As I drove up the Tsirang-Wangdue road, I noticed that the Punasangchu had swollen and its color was a thick murky chocolate. It was strewn with debris consisting of whole trees and driftwood that it smashed against huge boulders in its path. The roar was deafening and as it seethed and frothed through the ravine, I was reminded of nature’s humbling power.
When I reached Wangdue, I noticed that there were lots of people by the river bank - picking up dead or dying fish:
People collecting fish below Wangduephodrang Dzong
Those of you who can differentiate fish would realize that all the fish in the hands of these people shown above are Yue-Nga or local fish, except the one in the left hand of the person wearing white shirt and crouching in the river. That one is brown trout.
Is this proof that the trout species are lot more resilient than our local fish breed?

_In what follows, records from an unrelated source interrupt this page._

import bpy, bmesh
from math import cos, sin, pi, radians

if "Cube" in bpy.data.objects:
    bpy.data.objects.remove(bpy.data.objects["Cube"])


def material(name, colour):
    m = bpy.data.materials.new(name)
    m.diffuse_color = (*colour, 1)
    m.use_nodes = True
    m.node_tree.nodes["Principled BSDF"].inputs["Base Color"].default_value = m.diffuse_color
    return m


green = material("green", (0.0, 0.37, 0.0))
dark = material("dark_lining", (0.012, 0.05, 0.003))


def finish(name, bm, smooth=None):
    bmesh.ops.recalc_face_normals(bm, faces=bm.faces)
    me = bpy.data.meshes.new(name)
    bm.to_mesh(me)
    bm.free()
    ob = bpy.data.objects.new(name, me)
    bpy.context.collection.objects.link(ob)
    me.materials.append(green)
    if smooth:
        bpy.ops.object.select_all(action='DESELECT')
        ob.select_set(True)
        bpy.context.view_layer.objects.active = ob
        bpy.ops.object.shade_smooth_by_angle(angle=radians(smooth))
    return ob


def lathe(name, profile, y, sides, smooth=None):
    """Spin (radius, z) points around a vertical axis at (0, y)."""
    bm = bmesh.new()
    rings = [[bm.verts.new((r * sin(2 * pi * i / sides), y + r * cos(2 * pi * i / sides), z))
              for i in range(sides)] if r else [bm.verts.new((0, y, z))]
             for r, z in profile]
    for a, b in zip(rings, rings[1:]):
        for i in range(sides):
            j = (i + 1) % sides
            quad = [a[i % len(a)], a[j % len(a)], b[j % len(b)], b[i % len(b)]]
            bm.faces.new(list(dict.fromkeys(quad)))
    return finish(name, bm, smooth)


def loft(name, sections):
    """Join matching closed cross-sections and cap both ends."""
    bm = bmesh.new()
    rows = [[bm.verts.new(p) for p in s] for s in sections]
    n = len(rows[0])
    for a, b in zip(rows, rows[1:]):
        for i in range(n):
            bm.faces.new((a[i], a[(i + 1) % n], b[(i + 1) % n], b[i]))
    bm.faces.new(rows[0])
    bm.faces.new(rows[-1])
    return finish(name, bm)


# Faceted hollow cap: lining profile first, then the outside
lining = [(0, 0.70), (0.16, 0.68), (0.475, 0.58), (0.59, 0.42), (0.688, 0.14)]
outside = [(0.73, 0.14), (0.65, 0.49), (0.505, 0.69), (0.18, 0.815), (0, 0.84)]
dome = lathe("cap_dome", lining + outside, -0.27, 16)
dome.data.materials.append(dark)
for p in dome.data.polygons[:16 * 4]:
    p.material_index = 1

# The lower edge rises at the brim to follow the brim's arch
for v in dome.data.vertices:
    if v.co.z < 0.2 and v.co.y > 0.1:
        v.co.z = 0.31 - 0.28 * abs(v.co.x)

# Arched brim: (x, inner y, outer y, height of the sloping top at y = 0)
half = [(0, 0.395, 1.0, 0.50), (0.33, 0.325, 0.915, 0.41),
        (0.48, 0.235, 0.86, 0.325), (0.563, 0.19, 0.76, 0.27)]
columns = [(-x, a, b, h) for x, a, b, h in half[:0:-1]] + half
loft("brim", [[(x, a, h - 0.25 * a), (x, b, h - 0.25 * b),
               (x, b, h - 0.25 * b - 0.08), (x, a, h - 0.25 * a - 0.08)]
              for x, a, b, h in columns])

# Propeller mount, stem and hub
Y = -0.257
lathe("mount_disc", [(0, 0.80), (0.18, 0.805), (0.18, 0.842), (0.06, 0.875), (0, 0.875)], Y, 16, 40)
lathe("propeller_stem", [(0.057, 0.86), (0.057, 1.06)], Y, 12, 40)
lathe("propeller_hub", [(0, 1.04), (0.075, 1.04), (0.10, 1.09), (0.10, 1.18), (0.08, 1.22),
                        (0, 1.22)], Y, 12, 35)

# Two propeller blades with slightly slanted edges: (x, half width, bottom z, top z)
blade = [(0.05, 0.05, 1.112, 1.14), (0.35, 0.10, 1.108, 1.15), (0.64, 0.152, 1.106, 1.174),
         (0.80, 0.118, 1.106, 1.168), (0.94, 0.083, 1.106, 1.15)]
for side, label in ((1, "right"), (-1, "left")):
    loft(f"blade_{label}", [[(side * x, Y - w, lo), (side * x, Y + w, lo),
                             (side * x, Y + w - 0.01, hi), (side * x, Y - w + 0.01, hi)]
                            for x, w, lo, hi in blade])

Floods are bad for aquatic life and in its wake it causes havoc to the life form living in the rivers. But if there is one thing I learnt in all my years on this earth, I have learnt that there is a pattern to nature’s madness. Nothing happens by chance. If it destroys something, it does so because it wants to foster something else.